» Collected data
◇ ◇ ◇ ◇ ◇ ◇ ◇
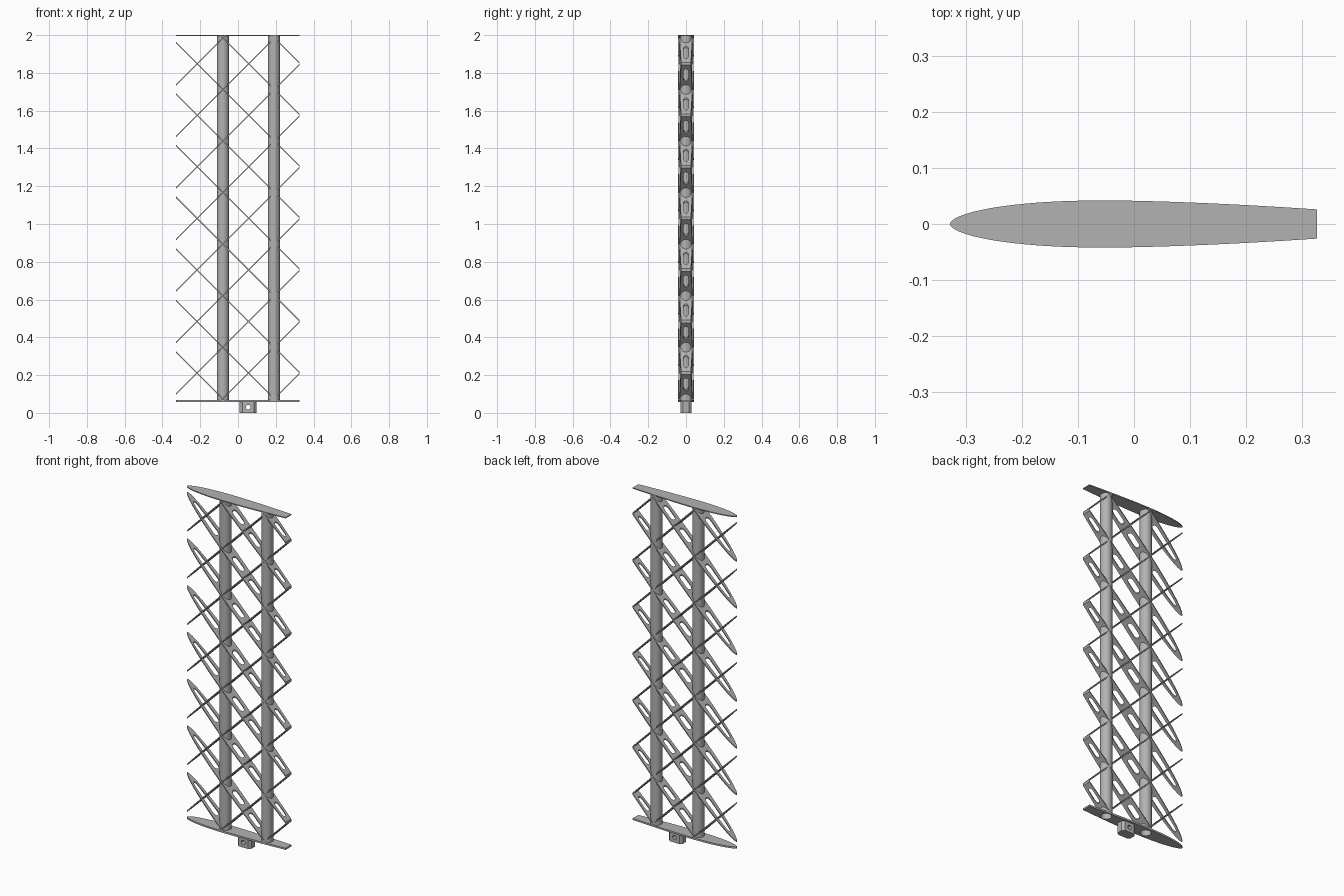
import bpy, bmesh, math
from mathutils import Matrix

if "Cube" in bpy.data.objects:
    bpy.data.objects.remove(bpy.data.objects["Cube"], do_unlink=True)

grey = bpy.data.materials.new("plain grey")
grey.use_nodes = True
colour = (0.45, 0.45, 0.45, 1)
grey.diffuse_color = colour
grey.node_tree.nodes["Principled BSDF"].inputs["Base Color"].default_value = colour

NOSE, TAIL = -0.328, 0.326
SPARS = (-0.08, 0.19)
SPAR_R, WALL = 0.032, 0.003
FLOOR, TOP = 0.058, 2.0
FIRST_NODE, PITCH = 0.075, 0.2728
RIB_DEPTH = 0.008


def half_thickness(x):
    """Rounded nose, widest near the front spar, blunt tail."""
    crest = -0.05
    if x < crest:
        u = (crest - x) / (crest - NOSE)
        return 0.042 * max(0, 1 - u ** 2.2) ** 0.55
    u = (x - crest) / (TAIL - crest)
    return 0.042 - 0.016 * u ** 1.6


def circle(x, y, r, n=32):
    return [(x + r * math.cos(2 * math.pi * i / n),
             y + r * math.sin(2 * math.pi * i / n)) for i in range(n)]


def outline(n=48):
    # Stations are packed towards the nose
    xs = [NOSE + (TAIL - NOSE) * (i / n) ** 2 for i in range(n + 1)]
    upper = [(x, half_thickness(x)) for x in xs]
    return upper + [(x, -y) for x, y in reversed(upper[1:])]


def slot(x0, x1, n=16):
    """Lightening hole following the outline, with rounded ends."""
    upper = []
    for i in range(n + 1):
        x = x0 + (x1 - x0) * (1 - math.cos(math.pi * i / n)) / 2
        end = min(1, min(x - x0, x1 - x) / 0.015)
        upper.append((x, 0.45 * half_thickness(x) * math.sqrt(max(0, 1 - (1 - end) ** 2))))
    return upper + [(x, -y) for x, y in reversed(upper[1:-1])]


def slab(loops, depth):
    """Flat shape with holes, extruded about z = 0, as a bmesh."""
    curve = bpy.data.curves.new("profile", "CURVE")
    curve.dimensions = "2D"
    curve.fill_mode = "BOTH"
    curve.extrude = depth / 2
    for loop in loops:
        spline = curve.splines.new("POLY")
        spline.points.add(len(loop) - 1)
        for p, (x, y) in zip(spline.points, loop):
            p.co = (x, y, 0, 1)
        spline.use_cyclic_u = True
    obj = bpy.data.objects.new("profile", curve)
    bpy.context.collection.objects.link(obj)
    deps = bpy.context.evaluated_depsgraph_get()
    mesh = bpy.data.meshes.new_from_object(obj.evaluated_get(deps))
    bm = bmesh.new()
    bm.from_mesh(mesh)
    bpy.data.objects.remove(obj, do_unlink=True)
    bpy.data.curves.remove(curve)
    bpy.data.meshes.remove(mesh)
    bmesh.ops.remove_doubles(bm, verts=bm.verts, dist=1e-5)
    bmesh.ops.recalc_face_normals(bm, faces=bm.faces)
    return bm


def add(name, bm, z=0.0, smooth=False):
    mesh = bpy.data.meshes.new(name)
    bm.to_mesh(mesh)
    bm.free()
    mesh.materials.clear()
    mesh.materials.append(grey)
    for p in mesh.polygons:
        p.material_index = 0
        p.use_smooth = False
    obj = bpy.data.objects.new(name, mesh)
    obj.location.z = z
    bpy.context.collection.objects.link(obj)
    if smooth:
        bpy.ops.object.select_all(action="DESELECT")
        obj.select_set(True)
        bpy.context.view_layer.objects.active = obj
        bpy.ops.object.shade_smooth_by_angle(angle=math.radians(30))
    return obj


# End plates: the lower one is open where the spars pass through
bores = [circle(x, 0, SPAR_R - WALL) for x in SPARS]
add("bottom_plate", slab([outline()] + bores, 0.01), FLOOR + 0.005)
add("top_plate", slab([outline()], 0.006), TOP - 0.003)

# Tubular spars
for name, x in zip(("front_spar", "rear_spar"), SPARS):
    length = TOP - 0.004 - FLOOR
    tube = slab([circle(x, 0, SPAR_R), circle(x, 0, SPAR_R - WALL)], length)
    add(name, tube, FLOOR + length / 2, smooth=True)

# Diagonal ribs: one pierced shape, sheared both ways and trimmed at the plates
slots = [slot(-0.285, -0.13), slot(-0.03, 0.035), slot(0.075, 0.14), slot(0.24, 0.305)]
rib_shape = slab([outline()] + [circle(x, 0, SPAR_R - 0.001) for x in SPARS] + slots, RIB_DEPTH)
for slope, name in ((1, "rising_rib"), (-1, "falling_rib")):
    for k in range(-1, 9):
        bm = rib_shape.copy()
        node = FIRST_NODE + k * PITCH
        for v in bm.verts:
            v.co.z += node + slope * (v.co.x - SPARS[0])
        for height, side in ((FLOOR + 0.006, -1), (TOP - 0.003, 1)):
            bmesh.ops.bisect_plane(bm, geom=bm.verts[:] + bm.edges[:] + bm.faces[:],
                                   plane_co=(0, 0, height), plane_no=(0, 0, side),
                                   clear_outer=True)
        if bm.faces:
            add(f"{name}_{k + 2}", bm)
        else:
            bm.free()
rib_shape.free()

# Mounting lug with chamfered corners and a cross hole
bm = bmesh.new()
bmesh.ops.create_cube(bm, size=1, matrix=Matrix.Translation((0.054, 0, 0.03))
                      @ Matrix.Diagonal((0.09, 0.058, 0.06, 1)))
upright = [e for e in bm.edges if abs(e.verts[0].co.z - e.verts[1].co.z) > 0.01]
bmesh.ops.bevel(bm, geom=upright, offset=0.014, segments=1, affect="EDGES")
lug = add("mounting_lug", bm)
bm = bmesh.new()
bmesh.ops.create_cone(bm, cap_ends=True, segments=24, radius1=0.012, radius2=0.012, depth=0.2,
                      matrix=Matrix.Translation((0.054, 0, 0.03)) @ Matrix.Rotation(math.pi / 2, 4, "X"))
cutter = add("hole_cutter", bm)
cut = lug.modifiers.new("cross hole", "BOOLEAN")
cut.operation = "DIFFERENCE"
cut.object = cutter
bpy.context.view_layer.objects.active = lug
bpy.ops.object.modifier_apply(modifier=cut.name)
bpy.data.objects.remove(cutter, do_unlink=True)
◇ ◇ ◇ ◇ ◇ ◇ ◇
» ACTION ITEM
A faithful copy of the entries above is needed, one that contains no images.

» OUTPUT
import bpy, bmesh, math
from mathutils import Matrix

if "Cube" in bpy.data.objects:
    bpy.data.objects.remove(bpy.data.objects["Cube"], do_unlink=True)

grey = bpy.data.materials.new("plain grey")
grey.use_nodes = True
colour = (0.45, 0.45, 0.45, 1)
grey.diffuse_color = colour
grey.node_tree.nodes["Principled BSDF"].inputs["Base Color"].default_value = colour

NOSE, TAIL = -0.328, 0.326
SPARS = (-0.08, 0.19)
SPAR_R, WALL = 0.032, 0.003
FLOOR, TOP = 0.058, 2.0
FIRST_NODE, PITCH = 0.075, 0.2728
RIB_DEPTH = 0.008


def half_thickness(x):
    """Rounded nose, widest near the front spar, blunt tail."""
    crest = -0.05
    if x < crest:
        u = (crest - x) / (crest - NOSE)
        return 0.042 * max(0, 1 - u ** 2.2) ** 0.55
    u = (x - crest) / (TAIL - crest)
    return 0.042 - 0.016 * u ** 1.6


def circle(x, y, r, n=32):
    return [(x + r * math.cos(2 * math.pi * i / n),
             y + r * math.sin(2 * math.pi * i / n)) for i in range(n)]


def outline(n=48):
    # Stations are packed towards the nose
    xs = [NOSE + (TAIL - NOSE) * (i / n) ** 2 for i in range(n + 1)]
    upper = [(x, half_thickness(x)) for x in xs]
    return upper + [(x, -y) for x, y in reversed(upper[1:])]


def slot(x0, x1, n=16):
    """Lightening hole following the outline, with rounded ends."""
    upper = []
    for i in range(n + 1):
        x = x0 + (x1 - x0) * (1 - math.cos(math.pi * i / n)) / 2
        end = min(1, min(x - x0, x1 - x) / 0.015)
        upper.append((x, 0.45 * half_thickness(x) * math.sqrt(max(0, 1 - (1 - end) ** 2))))
    return upper + [(x, -y) for x, y in reversed(upper[1:-1])]


def slab(loops, depth):
    """Flat shape with holes, extruded about z = 0, as a bmesh."""
    curve = bpy.data.curves.new("profile", "CURVE")
    curve.dimensions = "2D"
    curve.fill_mode = "BOTH"
    curve.extrude = depth / 2
    for loop in loops:
        spline = curve.splines.new("POLY")
        spline.points.add(len(loop) - 1)
        for p, (x, y) in zip(spline.points, loop):
            p.co = (x, y, 0, 1)
        spline.use_cyclic_u = True
    obj = bpy.data.objects.new("profile", curve)
    bpy.context.collection.objects.link(obj)
    deps = bpy.context.evaluated_depsgraph_get()
    mesh = bpy.data.meshes.new_from_object(obj.evaluated_get(deps))
    bm = bmesh.new()
    bm.from_mesh(mesh)
    bpy.data.objects.remove(obj, do_unlink=True)
    bpy.data.curves.remove(curve)
    bpy.data.meshes.remove(mesh)
    bmesh.ops.remove_doubles(bm, verts=bm.verts, dist=1e-5)
    bmesh.ops.recalc_face_normals(bm, faces=bm.faces)
    return bm


def add(name, bm, z=0.0, smooth=False):
    mesh = bpy.data.meshes.new(name)
    bm.to_mesh(mesh)
    bm.free()
    mesh.materials.clear()
    mesh.materials.append(grey)
    for p in mesh.polygons:
        p.material_index = 0
        p.use_smooth = False
    obj = bpy.data.objects.new(name, mesh)
    obj.location.z = z
    bpy.context.collection.objects.link(obj)
    if smooth:
        bpy.ops.object.select_all(action="DESELECT")
        obj.select_set(True)
        bpy.context.view_layer.objects.active = obj
        bpy.ops.object.shade_smooth_by_angle(angle=math.radians(30))
    return obj


# End plates: the lower one is open where the spars pass through
bores = [circle(x, 0, SPAR_R - WALL) for x in SPARS]
add("bottom_plate", slab([outline()] + bores, 0.01), FLOOR + 0.005)
add("top_plate", slab([outline()], 0.006), TOP - 0.003)

# Tubular spars
for name, x in zip(("front_spar", "rear_spar"), SPARS):
    length = TOP - 0.004 - FLOOR
    tube = slab([circle(x, 0, SPAR_R), circle(x, 0, SPAR_R - WALL)], length)
    add(name, tube, FLOOR + length / 2, smooth=True)

# Diagonal ribs: one pierced shape, sheared both ways and trimmed at the plates
slots = [slot(-0.285, -0.13), slot(-0.03, 0.035), slot(0.075, 0.14), slot(0.24, 0.305)]
rib_shape = slab([outline()] + [circle(x, 0, SPAR_R - 0.001) for x in SPARS] + slots, RIB_DEPTH)
for slope, name in ((1, "rising_rib"), (-1, "falling_rib")):
    for k in range(-1, 9):
        bm = rib_shape.copy()
        node = FIRST_NODE + k * PITCH
        for v in bm.verts:
            v.co.z += node + slope * (v.co.x - SPARS[0])
        for height, side in ((FLOOR + 0.006, -1), (TOP - 0.003, 1)):
            bmesh.ops.bisect_plane(bm, geom=bm.verts[:] + bm.edges[:] + bm.faces[:],
                                   plane_co=(0, 0, height), plane_no=(0, 0, side),
                                   clear_outer=True)
        if bm.faces:
            add(f"{name}_{k + 2}", bm)
        else:
            bm.free()
rib_shape.free()

# Mounting lug with chamfered corners and a cross hole
bm = bmesh.new()
bmesh.ops.create_cube(bm, size=1, matrix=Matrix.Translation((0.054, 0, 0.03))
                      @ Matrix.Diagonal((0.09, 0.058, 0.06, 1)))
upright = [e for e in bm.edges if abs(e.verts[0].co.z - e.verts[1].co.z) > 0.01]
bmesh.ops.bevel(bm, geom=upright, offset=0.014, segments=1, affect="EDGES")
lug = add("mounting_lug", bm)
bm = bmesh.new()
bmesh.ops.create_cone(bm, cap_ends=True, segments=24, radius1=0.012, radius2=0.012, depth=0.2,
                      matrix=Matrix.Translation((0.054, 0, 0.03)) @ Matrix.Rotation(math.pi / 2, 4, "X"))
cutter = add("hole_cutter", bm)
cut = lug.modifiers.new("cross hole", "BOOLEAN")
cut.operation = "DIFFERENCE"
cut.object = cutter
bpy.context.view_layer.objects.active = lug
bpy.ops.object.modifier_apply(modifier=cut.name)
bpy.data.objects.remove(cutter, do_unlink=True)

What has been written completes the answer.